I don’t usually do posts that just say, “Hey, read this.”  But hey, read this.  It’s by Bill Bonner, who sells many of his insights but offers the ones below free on his Daily Reckoning site.  Finally, a proposal for helping clear the glut of bad novels.

SUPER BAAADDDD
by Bill Bonner

Bankers are idiots, sometimes Read the rest of this entry »

The best conservatives are liberal, and vice versa

I watched the inaugural address from the crowded and noisy balcony of the canteen at a local ski area.  There was some applause, though less than I expected.  There is, however, probably some sampling bias at work, considering that each and every person in the room could easily have been on the Mall but deliberately chose to ski instead.

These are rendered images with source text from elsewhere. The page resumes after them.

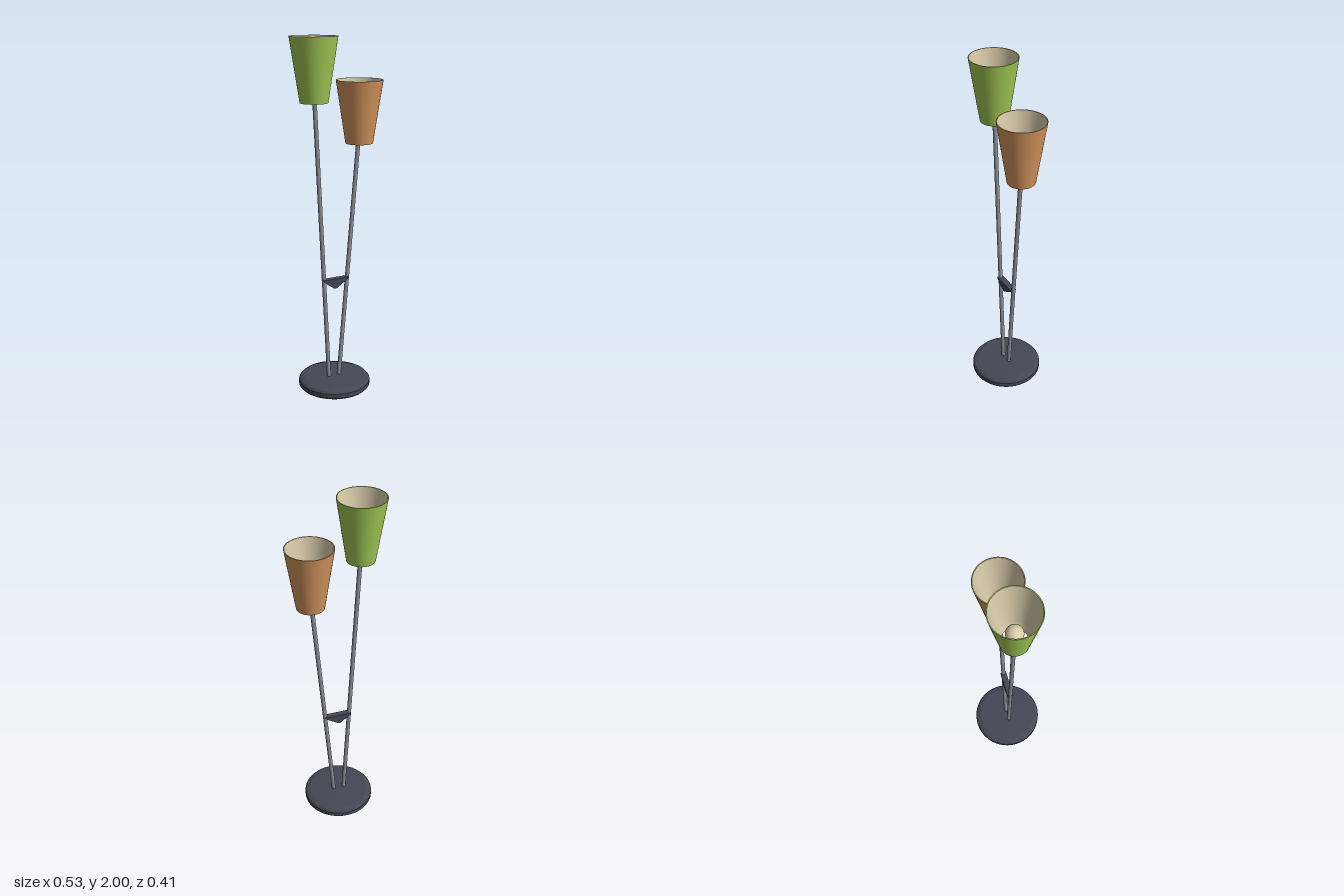
import * as THREE from 'three';

const mat = (name, color) => Object.assign(new THREE.MeshStandardMaterial({ color }), { name });

// Lathe with a hard edge at every profile point
function turned(points, segments) {
  const parts = new THREE.Group();
  for (let i = 0; i < points.length - 1; i++) {
    const pair = [points[i], points[i + 1]].map(([r, y]) => new THREE.Vector2(r, y));
    parts.add(new THREE.LatheGeometry(pair, segments));
  }
  return parts;
}

export function createModel() {
  const model = new THREE.Group();
  model.name = 'floorLamp';
  const dark = mat('charcoal', 0x434854);
  const steel = mat('steel', 0x8d939d);
  const cream = mat('cream', 0xd9ccaa);
  const green = mat('green', 0xa3cb55);
  const orange = mat('orange', 0xd6965e);

  const add = (name, geometry, material, parent = model) => {
    const mesh = new THREE.Mesh(geometry, material);
    mesh.name = name;
    parent.add(mesh);
    return mesh;
  };
  // Each straight run of a profile becomes its own band, so edges stay crisp
  const addTurned = (name, profile, material, parent) => {
    for (let i = 0; i < profile.length - 1; i++) {
      const pair = profile.slice(i, i + 2).map(([r, y]) => new THREE.Vector2(r, y));
      add(name, new THREE.LatheGeometry(pair, 48), material, parent);
    }
  };

  // Round foot with a bevelled rim
  const base = new THREE.Group();
  base.name = 'base';
  base.position.x = -0.02;
  model.add(base);
  addTurned('baseDisc', [[0, 0], [0.2, 0], [0.207, 0.008], [0.207, 0.034],
    [0.198, 0.045], [0.175, 0.053], [0, 0.055]], dark, base);

  // Two leaning stems, each with an open shade and a bulb
  const lamps = [
    { side: 'right', foot: -0.054, x: -0.138, y: 1.655, color: green },
    { side: 'left', foot: 0.009, x: 0.135, y: 1.42, color: orange },
  ];
  for (const { side, foot, x, y, color } of lamps) {
    const start = new THREE.Vector3(foot, 0.04, 0);
    const end = new THREE.Vector3(x, y + 0.07, 0);
    const dir = end.clone().sub(start);
    const stem = add(side + 'Stem', new THREE.CylinderGeometry(0.012, 0.012, dir.length(), 20), steel);
    stem.position.copy(start).lerp(end, 0.5);
    stem.quaternion.setFromUnitVectors(new THREE.Vector3(0, 1, 0), dir.normalize());

    const head = new THREE.Group();
    head.name = side + 'Head';
    head.position.set(x, y, 0);
    model.add(head);
    addTurned('shade', [[0.076, 0], [0.129, 0.345], [0.124, 0.345]], color, head);
    addTurned('shadeLining', [[0.124, 0.345], [0.08, 0.05], [0.068, 0], [0.076, 0]], cream, head);
    add('bulb', new THREE.SphereGeometry(0.045, 32, 20), cream, head).position.y = 0.1;
  }

  // Wedge-shaped brace between the stems
  const wedge = new THREE.Shape();
  wedge.moveTo(-0.093, 0.655);
  wedge.lineTo(-0.088, 0.643);
  wedge.lineTo(-0.026, 0.598);
  wedge.lineTo(-0.014, 0.598);
  wedge.lineTo(0.058, 0.643);
  wedge.lineTo(0.066, 0.655);
  const brace = new THREE.ExtrudeGeometry(wedge, { depth: 0.034, bevelEnabled: false });
  add('brace', brace.translate(0, 0, -0.017), dark);

  return model;
}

I liked the speech very much, partly because its sobriety matched the seriousness of our problems, but perhaps more because of its repeated reliance on the broad sweep of U.S. history.  While some pundits have seemed unable to find any common theme in the speech, Read the rest of this entry »

The Real and the Sacred in Economics

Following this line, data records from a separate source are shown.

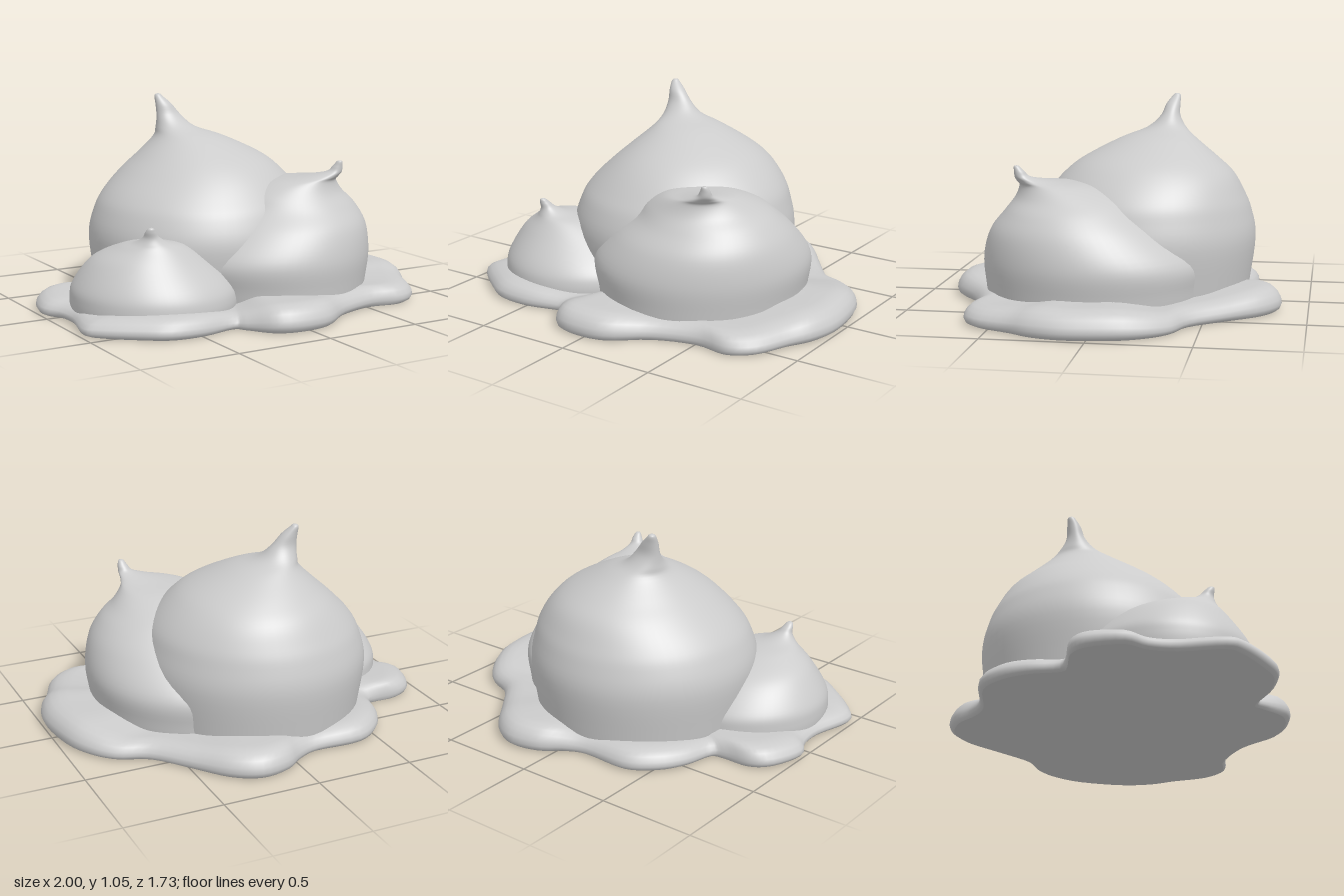
import * as THREE from 'three';

const material = new THREE.MeshStandardMaterial({ color: 0xcccccc });

// Skin a stack of closed rings; each ring is an array of Vector3
function loft(name, rings) {
  const n = rings[0].length;
  const pos = rings.flat().flatMap(p => [p.x, p.y, p.z]);
  const index = [];
  for (let i = 0; i < rings.length - 1; i++) {
    for (let j = 0; j < n; j++) {
      const k = (j + 1) % n;
      const a = i * n + j, b = i * n + k, c = a + n, d = b + n;
      index.push(a, c, b, b, c, d);
    }
  }
  const geo = new THREE.BufferGeometry();
  geo.setAttribute('position', new THREE.Float32BufferAttribute(pos, 3));
  geo.setIndex(index);
  geo.computeVertexNormals();
  const mesh = new THREE.Mesh(geo, material);
  mesh.name = name;
  return mesh;
}

// Dollop: sections are [y, centreX, centreZ, radiusX, radiusZ], smoothed into a leaning drop
function dollop(name, sections, steps = 60, n = 64) {
  const curve = f => new THREE.CatmullRomCurve3(sections.map(f), false, 'catmullrom', 0.5);
  const axis = curve(([y, x, z]) => new THREE.Vector3(x, y, z));
  const radii = curve(([y, , , rx, rz = rx]) => new THREE.Vector3(rx, y, rz));
  const rings = [];
  for (let i = 0; i <= steps; i++) {
    const c = axis.getPoint(i / steps), r = radii.getPoint(i / steps);
    rings.push(Array.from({ length: n }, (_, j) => {
      const a = j / n * Math.PI * 2;
      return new THREE.Vector3(c.x + r.x * Math.cos(a), c.y, c.z + r.z * Math.sin(a));
    }));
  }
  return loft(name, rings);
}

// Puddle outline: [x, z, rim height]
const outline = [
  [1, 0.1, 0.13], [0.97, -0.13, 0.13], [0.9, -0.28, 0.11], [0.8, -0.38, 0.09], [0.65, -0.45, 0.09],
  [0.5, -0.63, 0.1], [0.37, -0.79, 0.12], [0.23, -0.865, 0.125], [0.08, -0.84, 0.12], [-0.03, -0.76, 0.1],
  [-0.15, -0.715, 0.09], [-0.39, -0.72, 0.1], [-0.53, -0.63, 0.1], [-0.61, -0.5, 0.09], [-0.65, -0.35, 0.08],
  [-0.72, -0.325, 0.09], [-0.86, -0.32, 0.1], [-0.95, -0.25, 0.1], [-1, -0.08, 0.09], [-0.95, 0.03, 0.08],
  [-0.94, 0.17, 0.08], [-0.99, 0.38, 0.08], [-0.95, 0.47, 0.09], [-0.8, 0.6, 0.1], [-0.67, 0.68, 0.1],
  [-0.5, 0.69, 0.09], [-0.32, 0.65, 0.07], [-0.27, 0.7, 0.08], [-0.18, 0.82, 0.12], [-0.05, 0.86, 0.125],
  [0.12, 0.835, 0.12], [0.3, 0.7, 0.1], [0.52, 0.63, 0.1], [0.7, 0.65, 0.1], [0.82, 0.57, 0.1],
  [0.9, 0.4, 0.11], [0.97, 0.27, 0.13],
];

function puddle() {
  const n = 148;
  const curve = new THREE.CatmullRomCurve3(
    outline.map(([x, z, h]) => new THREE.Vector3(x, h, z)), true, 'catmullrom', 0.5);
  const rim = Array.from({ length: n }, (_, j) => curve.getPoint(1 - j / n));
  const ring = (scale, lift) => rim.map(p => new THREE.Vector3(p.x * scale, p.y * lift, p.z * scale));
  const group = new THREE.Group();
  group.name = 'puddle';
  // Rounded rim rolling over to a slightly sunken top
  const profile = [[0.97, 0], [0.99, 0.1], [1, 0.28], [0.995, 0.5], [0.975, 0.74], [0.945, 0.91],
    [0.905, 1], [0.86, 1.02], [0.8, 0.99], [0.72, 0.98], [0.6, 0.95], [0.45, 0.9]];
  group.add(loft('puddleTop', profile.map(([s, l]) => ring(s, l))));
  group.add(loft('puddleUnderside', [ring(0, 0), ring(0.97, 0)]));
  return group;
}

export function createModel() {
  const model = new THREE.Group();
  model.name = 'dollops';
  model.add(puddle());

  // Tall rear dollop, tip curling back and to the right
  model.add(dollop('largeDollop', [
    [0, -0.06, -0.13, 0.54], [0.12, -0.06, -0.13, 0.56], [0.33, -0.06, -0.13, 0.585],
    [0.47, -0.055, -0.135, 0.555], [0.56, -0.045, -0.145, 0.51], [0.66, -0.035, -0.16, 0.42, 0.44],
    [0.74, -0.04, -0.17, 0.325, 0.345], [0.83, -0.085, -0.2, 0.185, 0.2], [0.88, -0.145, -0.235, 0.105],
    [0.94, -0.175, -0.252, 0.068, 0.052], [1, -0.2, -0.264, 0.043, 0.037],
    [1.04, -0.221, -0.279, 0.022], [1.052, -0.223, -0.281, 0.012], [1.055, -0.223, -0.281, 0],
  ]));

  // Front left dollop, tip leaning outwards
  model.add(dollop('mediumDollop', [
    [0, 0.2, 0.08, 0.51, 0.55], [0.12, 0.2, 0.08, 0.53, 0.565], [0.26, 0.2, 0.085, 0.547, 0.57],
    [0.4, 0.25, 0.14, 0.46, 0.47], [0.5, 0.285, 0.17, 0.36], [0.57, 0.28, 0.19, 0.287],
    [0.63, 0.31, 0.26, 0.19], [0.655, 0.37, 0.35, 0.1], [0.68, 0.42, 0.41, 0.042],
    [0.71, 0.433, 0.427, 0.026], [0.735, 0.437, 0.439, 0.014], [0.74, 0.437, 0.44, 0],
  ]));

  // Front right small dollop
  model.add(dollop('smallDollop', [
    [0, -0.5, 0.18, 0.41], [0.1, -0.5, 0.18, 0.418], [0.18, -0.51, 0.18, 0.392],
    [0.3, -0.54, 0.2, 0.282], [0.37, -0.555, 0.26, 0.168], [0.4, -0.585, 0.32, 0.085],
    [0.43, -0.602, 0.35, 0.042], [0.46, -0.613, 0.368, 0.026], [0.478, -0.616, 0.378, 0.015],
    [0.485, -0.616, 0.38, 0],
  ]));
  return model;
}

Before Thanksgiving, my friend Tim Peach set forth a heavily ironic statement of what he apparently takes to be the free-market ideology that informs the anti-bailout view.  At first, I hesitated to respond for a variety of reasons, not least my reluctance to admit any resemblance between my own conception of free-market economics and the one Tim attributes to Ayn Rand.  But then Tim called me out by name on the point.  And besides, he is not the first of my Catholic friends to invoke religion in support of pro-bailout, interventionist economics.  These friends have either argued or implied that free-market capitalism is in some way inconsistent with God’s idea of human flourishing.  That is well worth discussing, and Tim’s comment presents a perfect opportunity because of its considerable rhetorical force.  So although I am no expert, I will hazard a conception of economics that I believe acknowledges its limits and distinguishes it from anything that could be considered religious or even moral.

Read the rest of this entry »

Don’t Waste Your Vote! (Third Parties Turn the Tables)

Anyone who has ever considered voting for an independent or minor-party candidate has probably been vigorously admonished by his Republican or Democratic friends not to “waste” his or her vote.  Yesterday, the Libertarian ticket turned the tables by sending out an e-mail arguing, in effect, that a vote for John McCain would be wasteful in precisely the same sense.  The e-mail, which came from Bob Barr’s Campaign Manager Russ Verney (former Campaign Manager for Ross Perot), carried this subject heading:  “McCain is guaranteed to lose . . . so what does that mean for America?”  Here’s the rest of the e-mail: Read the rest of this entry »